Ethylhexyl methoxycinnamate, also known as EHMC, was also shed light on by experts from Masaryk University , more precisely from the Center for Research on Toxic Substances in the Environment. Their findings were rather disturbing - according to their research, EHMC can change when exposed to UV radiation, and this change makes it a potentially dangerous substance that can damage DNA and cause mutations in the genome, which could lead to more serious diseases.
Too much trust in sunscreen?
One of the biggest marketing ploys when selling sunscreen is to claim that using it will prevent skin cancer, but this is not clearly proven. The number of people who fell ill with skin cancer has doubled in the last 30 years, but the use of sun creams has also increased many times over. Therefore, it would certainly not be possible to conclude by logical deduction that sunscreens really act as a prevention of skin cancer.
The study, which was published in the English journal The Lancet , suggested possible reasons why this is so. The overuse of sun creams causes our body to be unable to perceive the fact that it is exposed to the sun - even vitamin D is not received as it would normally be (without UV protection). In people who suffer from a lack of vitamin D, we then find a greater risk of getting cancer than those who have enough of this vitamin. A study published in the journal The Lancet showed that, paradoxically, individuals who work indoors and do not look at the sun very often have a greater risk of skin cancer than those who spend more time outdoors.

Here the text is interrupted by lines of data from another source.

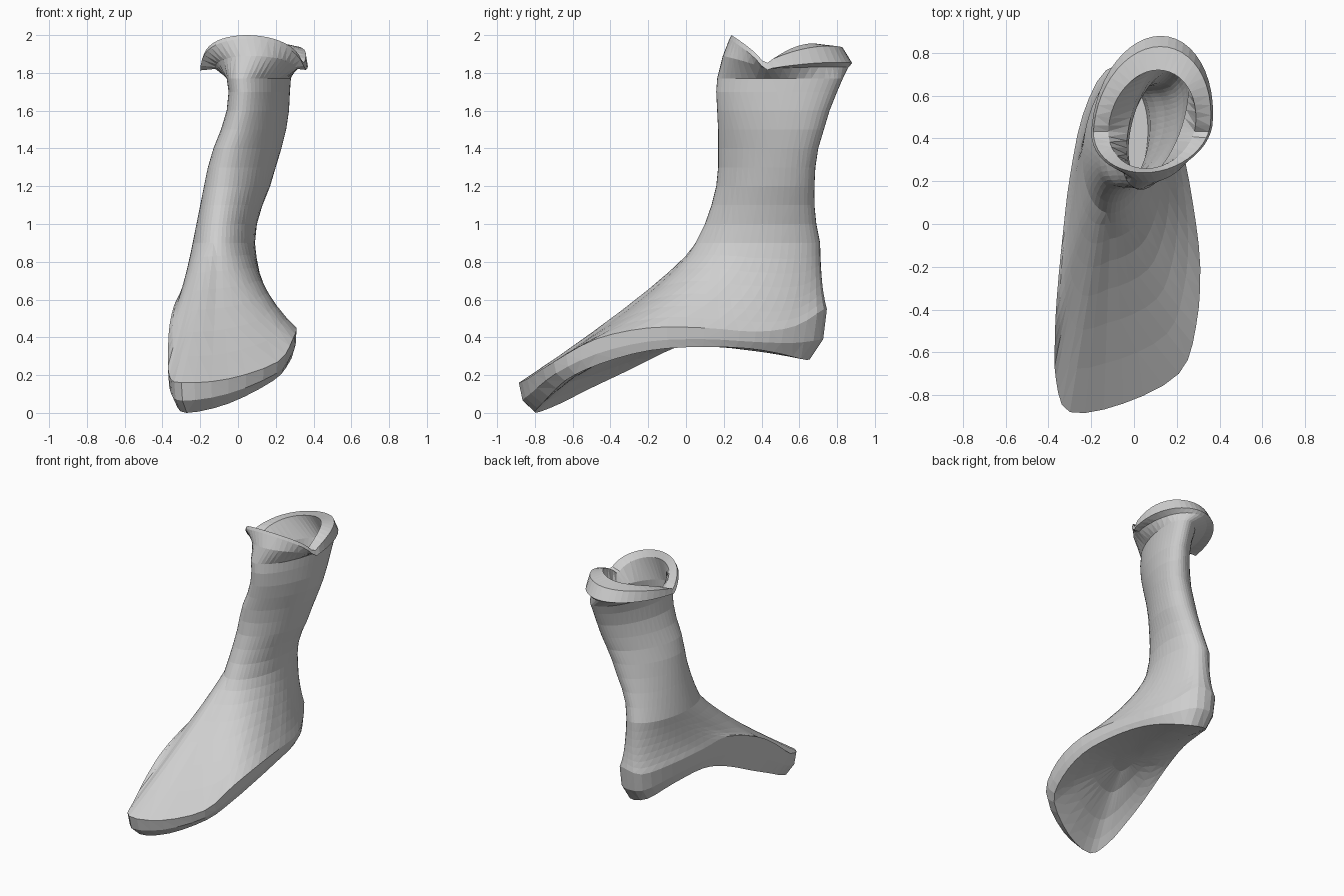
import bpy, bmesh
from math import sin, cos, radians
from mathutils import Vector

cube = bpy.data.objects.get("Cube")
if cube:
    bpy.data.objects.remove(cube)

STEPS = 3  # points between neighbouring outline controls

# Foot outline from the toe round by +x: x, y, lower edge height, upper ridge height
OUTLINE = [
    (-.30, -.88, .0, .16), (-.05, -.84, .05, .18), (.21, -.70, .17, .27),
    (.29, -.48, .26, .39), (.31, -.20, .33, .45), (.275, .10, .35, .45),
    (.22, .37, .34, .43), (.14, .58, .31, .46), (.03, .73, .28, .55),
    (-.13, .72, .31, .53), (-.24, .51, .39, .56), (-.30, .22, .42, .58),
    (-.33, -.02, .36, .59), (-.36, -.33, .22, .48), (-.37, -.54, .13, .35),
    (-.365, -.73, .05, .20)]

# Shaft sections: height, x min, x max, y min, y max
SHAFT = [
    (.90, -.24, .09, .05, .71), (1.0, -.22, .10, .10, .69),
    (1.1, -.20, .13, .135, .68), (1.2, -.18, .17, .16, .68),
    (1.3, -.16, .20, .17, .685), (1.4, -.13, .23, .17, .70),
    (1.5, -.09, .255, .17, .73), (1.6, -.06, .27, .165, .76),
    (1.7, -.05, .275, .16, .80), (1.77, -.06, .28, .165, .83)]


def spline(points):
    """Closed smooth curve through the control points."""
    pts = [Vector(p) for p in points]
    n, out = len(pts), []
    for i in range(n):
        a, b, c, d = (pts[(i + k) % n] for k in (-1, 0, 1, 2))
        for s in range(STEPS):
            t = s / STEPS
            out.append(b + (c - a) * t / 2 + (a * 2 - b * 5 + c * 4 - d) * t * t / 2
                       + (b * 3 - a - c * 3 + d) * t ** 3 / 2)
    return out


foot = spline(OUTLINE)
COUNT = len(foot)
ANGLES = [radians(-105 + 360 * i / COUNT) for i in range(COUNT)]
CENTRE = Vector((-.03, -.1, .36))


def shaft_ring(row, scale=1):
    """Slanted level oval."""
    z, x0, x1, y0, y1 = row
    skew = radians(min(30, 12 + 36 * (z - .9)))
    return [Vector(((x0 + x1) / 2 + (x1 - x0) / 2 * scale * cos(a - skew),
                    (y0 + y1) / 2 + (y1 - y0) / 2 * scale * sin(a), z)) for a in ANGLES]


def lip_ring(x0, x1, y0, y1, base, front, back, middle=.46):
    """Egg-shaped lip with a notch on each side, a front peak and a back hump."""
    ring = []
    for a in ANGLES:
        s, c = sin(a), cos(a - radians(8))
        v = s + .2
        if v < 0:
            z = base + front * (-v / .8) ** .7
        else:
            z = base + back * (1 - (1 - v / 1.2) ** 2) * (1 + .25 * c)
        y = middle + s * (y1 - middle if s > 0 else middle - y0)
        ring.append(Vector(((x0 + x1) / 2 + (x1 - x0) / 2 * c, y, z)))
    return ring


def sole_ring(k):
    """Concave underside, tucked in at toe and heel."""
    ring = []
    for p in foot:
        w = (k / .95) ** 2
        tuck = k * (1 - .06 * min(1, ((p[1] + .05) / .7) ** 2))
        ring.append(Vector((CENTRE.x + (p[0] - CENTRE.x) * tuck,
                            CENTRE.y + (p[1] - CENTRE.y) * tuck,
                            max(0, CENTRE.z * (1 - w) + p[2] * w))))
    return ring


def edge_ring(low, high):
    """Rounded middle of the wall between sole and ridge."""
    return [Vector((*p.lerp(q, .78).xy, p.lerp(q, .4).z)) for p, q in zip(low, high)]


def instep_ring(t, ankle, ridge):
    """Curve sweeping from the ankle out to the foot ridge."""
    ring = []
    for a, p, q in zip(ANGLES, ankle, ridge):
        front = max(0, -sin(a))
        bend = p.lerp(q, .12 + .3 * max(0, -cos(a)))
        bend.z = p.z + (q.z - p.z) * (.65 - .35 * front)
        ring.append(p * (1 - t) ** 2 + bend * 2 * t * (1 - t) + q * t * t)
    return ring


# Underside, edge wall and instep
rings = [sole_ring(k) for k in (.2, .45, .7, .85, .95)]
ridge = [Vector((p[0], p[1], p[3])) for p in foot]
ankle = shaft_ring(SHAFT[0])
rings.append(edge_ring(rings[-1], ridge))
rings += [instep_ring(t / 7, ankle, ridge) for t in range(7, 0, -1)]

# Shaft, flared lip and hollow inside
rings += [shaft_ring(row) for row in SHAFT]
rings.append(lip_ring(-.12, .32, .195, .86, 1.82, .07, .01))
rings.append(lip_ring(-.20, .37, .23, .88, 1.81, .17, .04))
rings.append(lip_ring(-.19, .36, .24, .83, 1.84, .16, .09))
rings.append(lip_ring(-.12, .29, .26, .72, 1.83, .12, .11))
rings += [shaft_ring(row, .85) for row in reversed(SHAFT)]

bm = bmesh.new()
loops = [[bm.verts.new(p) for p in ring] for ring in rings]
for low, high in zip(loops, loops[1:]):
    for j in range(COUNT):
        k = (j + 1) % COUNT
        bm.faces.new((low[j], low[k], high[k], high[j]))
for loop in (loops[0], loops[-1]):
    bm.faces.new(loop)
bmesh.ops.recalc_face_normals(bm, faces=bm.faces)
bmesh.ops.triangulate(bm, faces=bm.faces)

mesh = bpy.data.meshes.new("hollow_foot")
bm.to_mesh(mesh)
bm.free()
body = bpy.data.objects.new("hollow_foot", mesh)
bpy.context.collection.objects.link(body)

# Single pale grey colour
grey = bpy.data.materials.new("pale_grey")
grey.use_nodes = True
colour = (.62, .62, .62, 1)
grey.diffuse_color = colour
grey.node_tree.nodes["Principled BSDF"].inputs["Base Color"].default_value = colour
mesh.materials.append(grey)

Another aspect of why sunscreen in itself can be risky is that if we apply it, we will spend more time outside in the sun. And that's for one reason - with the dizzyingly high protection factors found in the creams, we don't have to worry about burning so much, so we can "last" frying in the sun for longer. But everything has its limits - there is a certain time when it is healthy and natural for our body to be exposed to the sun, but of course it should not be exceeded. With sunscreen products, we can easily exceed these limits and "cheat" nature a little. However, we can also ward off heatstroke, for example, so in short, we shouldn't overdo it in the sun one way or another.
Before you throw away all the sunscreen…
But before you go into a vehement purge of all your chemical sunscreens, there's one important thing to remember: not using chemical sunscreens at all is WORSE than using them. So if after reading this article you are going to sunbathe in the garden, but you don't yet have any natural version on hand besides the classic sunscreen, definitely don't avoid it completely and apply it.
The danger that UV radiation hides is disproportionately greater than the chemistry in sunscreen. Be sure to keep this in mind before you spontaneously throw away all your sun creams and head off into a world without UV protection in the name of ecology. The sun is very powerful, and if you don't lubricate yourself with anything and repeatedly expose yourself to the sun and risk dangerous skin burns, you are really playing with the risk of skin cancer.
So what to do?
As already mentioned, there is no problem at all to replace the classic sunscreen with the natural, "mineral" one - just look around drugstores, pharmacies and specialized shops with organic cosmetics. While chemical sunscreens use chemical compounds to protect against UV rays, natural sunscreens draw from natural sources and use minerals such as zinc oxide or titanium dioxide to block UV rays.
And we are very interested in what you do! Do you have a recipe of your own that you really can't burn yourself with? I'm with him, let there be as few of us with red noses and peeling shoulders as possible :)
What we read before writing the article and what you might be interested in: